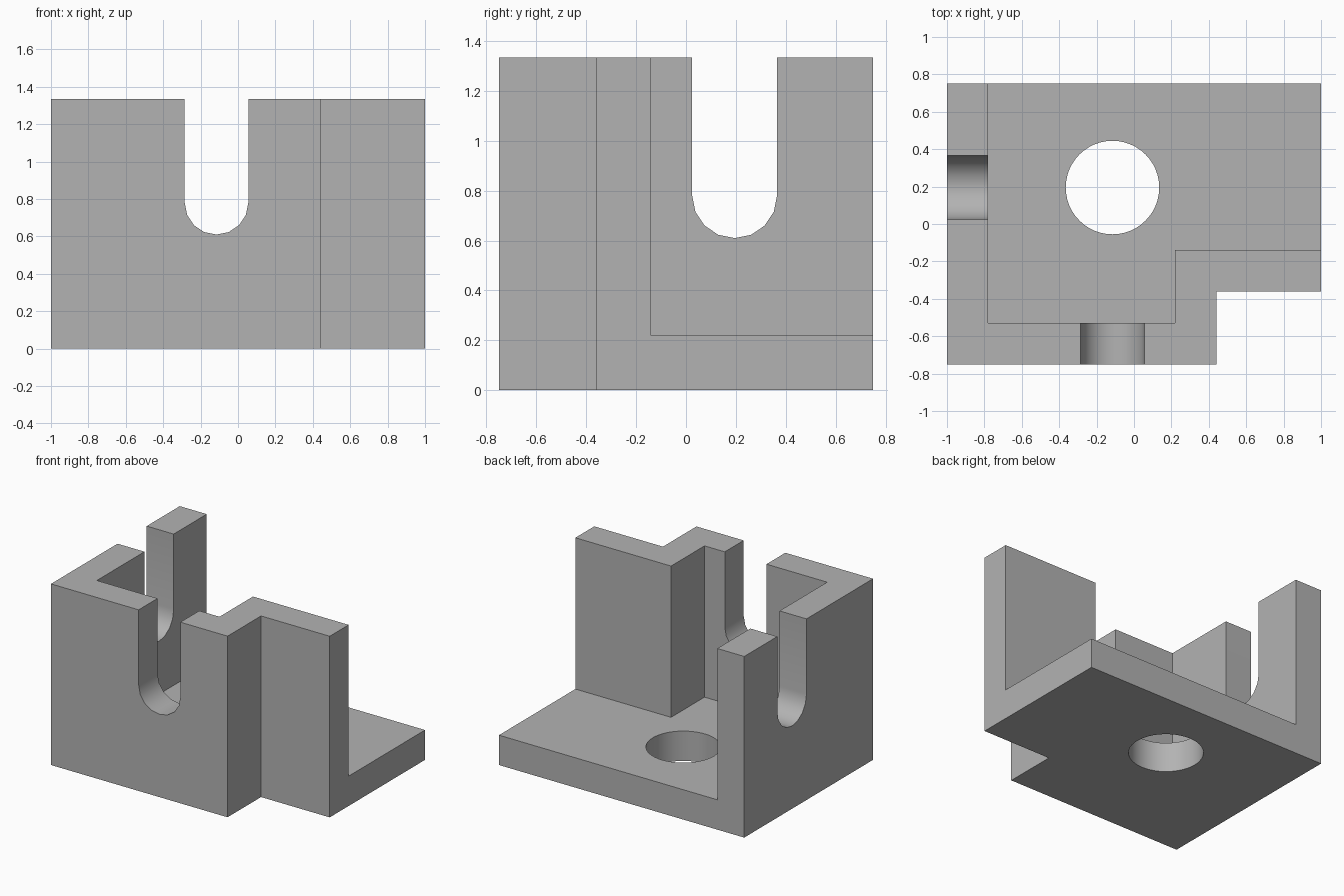
import bpy, bmesh, math
from mathutils import Matrix, Vector

if "Cube" in bpy.data.objects:
    bpy.data.objects.remove(bpy.data.objects["Cube"])

grey = bpy.data.materials.new("plain grey")
grey.diffuse_color = (0.45, 0.45, 0.45, 1)
grey.use_nodes = True
grey.node_tree.nodes["Principled BSDF"].inputs["Base Color"].default_value = grey.diffuse_color

HEIGHT, FLOOR = 1.335, 0.22
CX, CY = -0.115, 0.195          # shared axis of hole and slots


def prism(name, outline, depth, matrix=Matrix()):
    """Extrude a flat outline along local z, then place it with the matrix."""
    bm = bmesh.new()
    face = bm.faces.new([bm.verts.new((x, y, 0)) for x, y in outline])
    ext = bmesh.ops.extrude_face_region(bm, geom=[face])
    verts = [v for v in ext["geom"] if isinstance(v, bmesh.types.BMVert)]
    bmesh.ops.translate(bm, verts=verts, vec=(0, 0, depth))
    bm.transform(matrix)
    bmesh.ops.recalc_face_normals(bm, faces=bm.faces)
    mesh = bpy.data.meshes.new(name)
    bm.to_mesh(mesh)
    bm.free()
    mesh.materials.append(grey)
    obj = bpy.data.objects.new(name, mesh)
    bpy.context.collection.objects.link(obj)
    return obj


def arc(cx, cy, r, start, end, n):
    angles = [math.radians(start + (end - start) * i / n) for i in range(n + 1)]
    return [(cx + r * math.cos(a), cy + r * math.sin(a)) for a in angles]


# Solid block with the stepped front right corner
bracket = prism("bracket", [(-1, -0.75), (0.44, -0.75), (0.44, -0.36),
                            (1, -0.36), (1, 0.75), (-1, 0.75)], HEIGHT)

# Open space above the floor, running out through the back and right sides
pocket = prism("pocket_cutter", [(-0.78, -0.53), (0.22, -0.53), (0.22, -0.14),
                                 (1.2, -0.14), (1.2, 0.95), (-0.78, 0.95)],
               2, Matrix.Translation((0, 0, FLOOR)))

# Round hole through the floor
hole = prism("hole_cutter", arc(CX, CY, 0.25, 0, 360, 48)[:-1], 0.6,
             Matrix.Translation((0, 0, -0.2)))

# U-shaped slots in the front and left walls
slot = [(0.17, 1.6), (-0.17, 1.6)] + arc(0, 0.78, 0.17, 180, 360, 8)
upright = Matrix.Rotation(math.pi / 2, 4, "X")
front_slot = prism("front_slot_cutter", slot, 0.5,
                   Matrix.Translation((CX, -0.4, 0)) @ upright)
left_slot = prism("left_slot_cutter", slot, 0.5,
                  Matrix.Translation((-1.1, CY, 0))
                  @ Matrix.Rotation(math.pi / 2, 4, "Z") @ upright)

for cutter in (pocket, hole, front_slot, left_slot):
    mod = bracket.modifiers.new(cutter.name, "BOOLEAN")
    mod.operation, mod.solver, mod.object = "DIFFERENCE", "EXACT", cutter

# Bake the cuts, then remove the cutters
bpy.context.view_layer.objects.active = bracket
bracket.select_set(True)
for mod in list(bracket.modifiers):
    bpy.ops.object.modifier_apply(modifier=mod.name)
for cutter in (pocket, hole, front_slot, left_slot):
    bpy.data.objects.remove(cutter)
bpy.ops.object.shade_smooth_by_angle(angle=math.radians(30))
-------
• **What is expected**
Your answer should hold exactly the lines from the one containing "Matrix.Translation((0, 0, -0.2)))" through the end of the entries above, and nothing else.

• **Answer area**
             Matrix.Translation((0, 0, -0.2)))

# U-shaped slots in the front and left walls
slot = [(0.17, 1.6), (-0.17, 1.6)] + arc(0, 0.78, 0.17, 180, 360, 8)
upright = Matrix.Rotation(math.pi / 2, 4, "X")
front_slot = prism("front_slot_cutter", slot, 0.5,
                   Matrix.Translation((CX, -0.4, 0)) @ upright)
left_slot = prism("left_slot_cutter", slot, 0.5,
                  Matrix.Translation((-1.1, CY, 0))
                  @ Matrix.Rotation(math.pi / 2, 4, "Z") @ upright)

for cutter in (pocket, hole, front_slot, left_slot):
    mod = bracket.modifiers.new(cutter.name, "BOOLEAN")
    mod.operation, mod.solver, mod.object = "DIFFERENCE", "EXACT", cutter

# Bake the cuts, then remove the cutters
bpy.context.view_layer.objects.active = bracket
bracket.select_set(True)
for mod in list(bracket.modifiers):
    bpy.ops.object.modifier_apply(modifier=mod.name)
for cutter in (pocket, hole, front_slot, left_slot):
    bpy.data.objects.remove(cutter)
bpy.ops.object.shade_smooth_by_angle(angle=math.radians(30))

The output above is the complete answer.